What Does it Take to Live the Pledge?

What Does it Take to Live the Pledge?

Do you remember back in grade school when we started our day with the Pledge of Allegiance? With right hand over heart, we recited this pledge every day while admiring our Flag. I remember feeling very proud but not sure I truly understood what I was actually pledging OR, that someday it might take something more than words to fulfill the pledge–it might require action.

My son said the same pledge when he was in school and my nieces still say it today.

I pledge allegiance to the Flag of the United States of America and to the Republic for which it stands, one Nation under God, Indivisible, with Liberty and Justice for All.

So, what did that actually mean? And, more importantly, did we really mean it?

Pledge: to promise solemnly.¹

Allegiance: devotion or loyalty to a person, group or cause.²

Republic: a state in which the supreme power rests in the body of citizens entitled to vote and is exercised by representatives chosen directly or indirectly by them.³ 

Indivisible: not divisible; not separable into parts; incapable of being divided.⁴

Liberty: freedom from arbitrary or despotic control. Power of Choice.⁵  

Justice: the administration of law, especially the establishment or determination of rights according to the rules of law or equity.⁶ 

All: Everybody, Everything.⁷

Most of us have probably rarely considered the possibility of losing the liberties we’ve been so fortunate to have in the United States of America.  

If we truly pledge this allegiance (promise to be loyal to the cause), we need to be highly aware of decisions and events happening in our own country and around the world so as to prevent the slow encroachment and violation of our human rights and liberties.

We can begin by knowing our 30 Universal Human Rights and make sure others know them as well.

Freedom is not free. It comes with responsibility.  The Universal Declaration of Human Rights Article 21, Section 3 states: The will of the people shall be the basis of the authority of government. Our responsibility does not end with a vote. Another action you can take is to continuously use your voice effectively with your Congress people.

Know Your 30 Human Rights. Live the Pledge. The power is in you!

Post By:  Ellen Firestone

Where Does Peace Begin?

Where Does Peace Begin?

Each year the International Day of Peace is observed around the world on September 21st. The United Nations’ General Assembly declared this as a day devoted to strengthening the ideals of peace, through observing 24 hours of non-violence and cease-fire.

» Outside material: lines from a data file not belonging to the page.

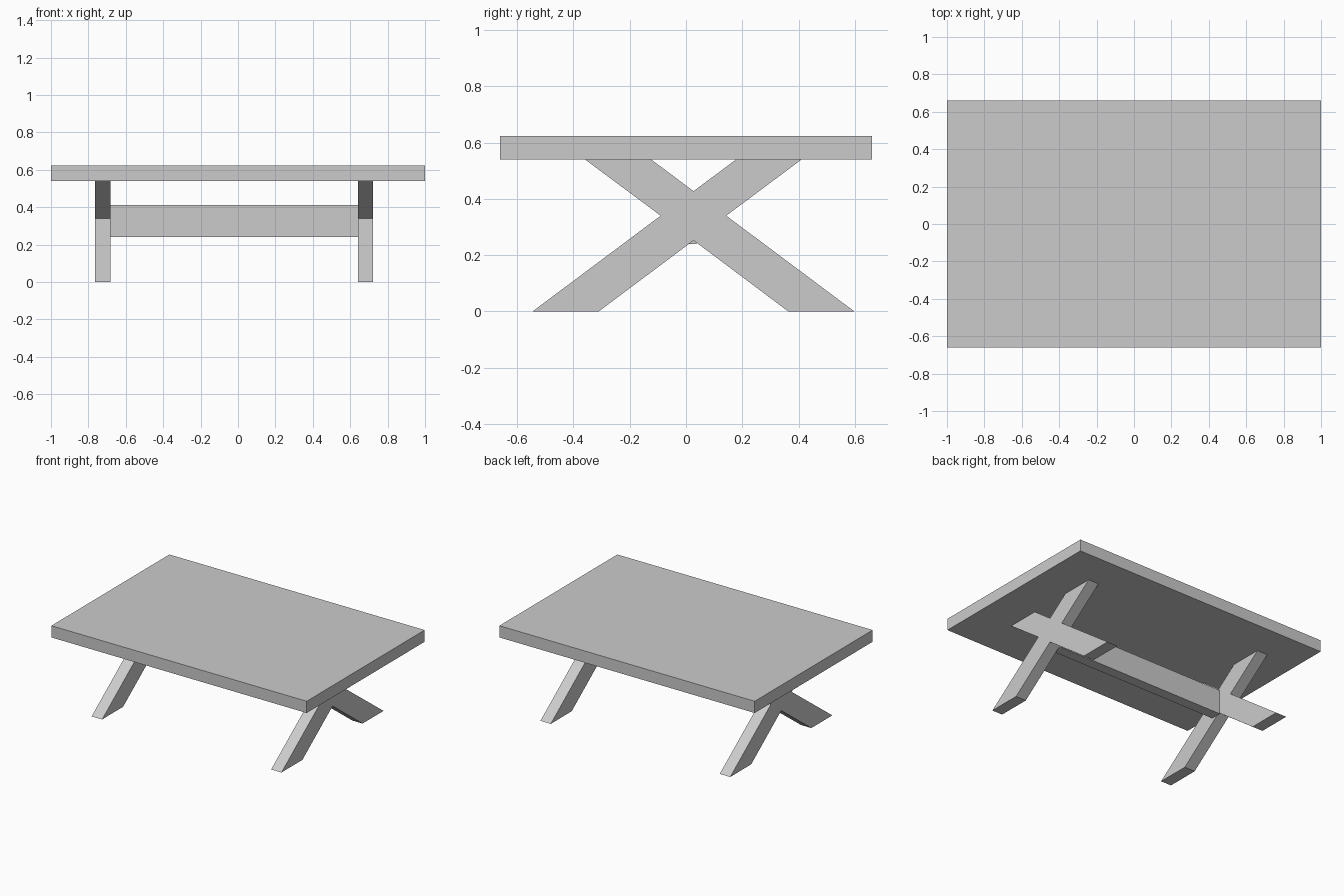
import bpy, bmesh
from mathutils import Vector

if "Cube" in bpy.data.objects:
    bpy.data.objects.remove(bpy.data.objects["Cube"])


def box(name, lo, hi):
    """Axis-aligned box between two corners."""
    lo, hi = Vector(lo), Vector(hi)
    bm = bmesh.new()
    bmesh.ops.create_cube(bm, size=1)
    bmesh.ops.scale(bm, vec=hi - lo, verts=bm.verts)
    bmesh.ops.translate(bm, vec=(lo + hi) / 2, verts=bm.verts)
    return finish(name, bm)


def extruded_yz(name, profile, x0, x1):
    """Extrude a (y, z) outline along x."""
    bm = bmesh.new()
    face = bm.faces.new([bm.verts.new((x0, y, z)) for y, z in profile])
    ext = bmesh.ops.extrude_face_region(bm, geom=[face])
    moved = [g for g in ext["geom"] if isinstance(g, bmesh.types.BMVert)]
    bmesh.ops.translate(bm, vec=(x1 - x0, 0, 0), verts=moved)
    return finish(name, bm)


def finish(name, bm):
    bmesh.ops.recalc_face_normals(bm, faces=bm.faces)
    mesh = bpy.data.meshes.new(name)
    bm.to_mesh(mesh)
    bm.free()
    obj = bpy.data.objects.new(name, mesh)
    bpy.context.collection.objects.link(obj)
    return obj


# Table top slab
box("table_top", (-1, -0.66, 0.54), (1, 0.66, 0.623))

# Crossed trestle legs, one X outline used at both ends
cross = [(-0.545, 0), (-0.31, 0), (0.027, 0.252), (0.363, 0), (0.598, 0),
         (0.143, 0.34), (0.411, 0.54), (0.178, 0.54), (0.027, 0.427),
         (-0.124, 0.54), (-0.359, 0.54), (-0.09, 0.34)]
for name, x0, x1 in (("left_cross_leg", -0.765, -0.683),
                     ("right_cross_leg", 0.641, 0.722)):
    extruded_yz(name, cross, x0, x1)

# Stretcher plank joining the two crosses
box("stretcher", (-0.683, -0.038, 0.24), (0.641, 0.037, 0.412))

Is peace simply the absence of war and violence? Or, do each of us contribute to peace every day of our lives?
On Saturday, September 19th, I made a trip to the Lehigh Valley, Pennsylvania to visit my family. I decided to stop at the local mall prior to arriving at my parent’s house. It was a beautiful Saturday with lots of people enjoying a day of shopping with family and friends which suddenly crashed to fear and chaos.

I was inside Macy’s looking at some clothing when I heard what sounded like a stampede and kids screaming. I looked up and saw a bunch of high school kids running so thought they were messing around. Then more and more people were running and someone yelled “Get out, get out someone has a gun.” My first thought was is this for real? Obviously, there was no time for analysis and I just ran to the nearest exit (with the suit jacket still on that I was trying), hopped in my car and quickly drove away. As I was leaving the parking lot, I saw a few police cars entering and then realized this is for real.

Thankfully the news report the next day was that no one was physically harmed—4 rounds shot inside the mall, but no one hurt. However, there were photos of children crying and stories of people hiding until police came to escort them out. Some of the emotional harm was traumatic. The terror and chaos created at that place and time was definitely not a contribution to peace.

We may not be on the top governmental lines to stop wars but we can certainly be responsible for our own inner peace and peace in our communities.

Where does peace begin? It starts with the thoughts we think and words we speak and actions each of us takes. True peace does not come in a pill or a bottle.

Serenity is defined as the state of being calm, peaceful or untroubled. We can work on that each moment for ourselves and our families and contribute to peace in the larger world. We either cause peace or we cause something else.

The short answer is, Peace begins with you and me.

“It isn’t enough to talk about peace. One must believe in it. And it isn’t enough to believe in it. One must work at it.” – Eleanor Roosevelt

Post By:  Ellen Firestone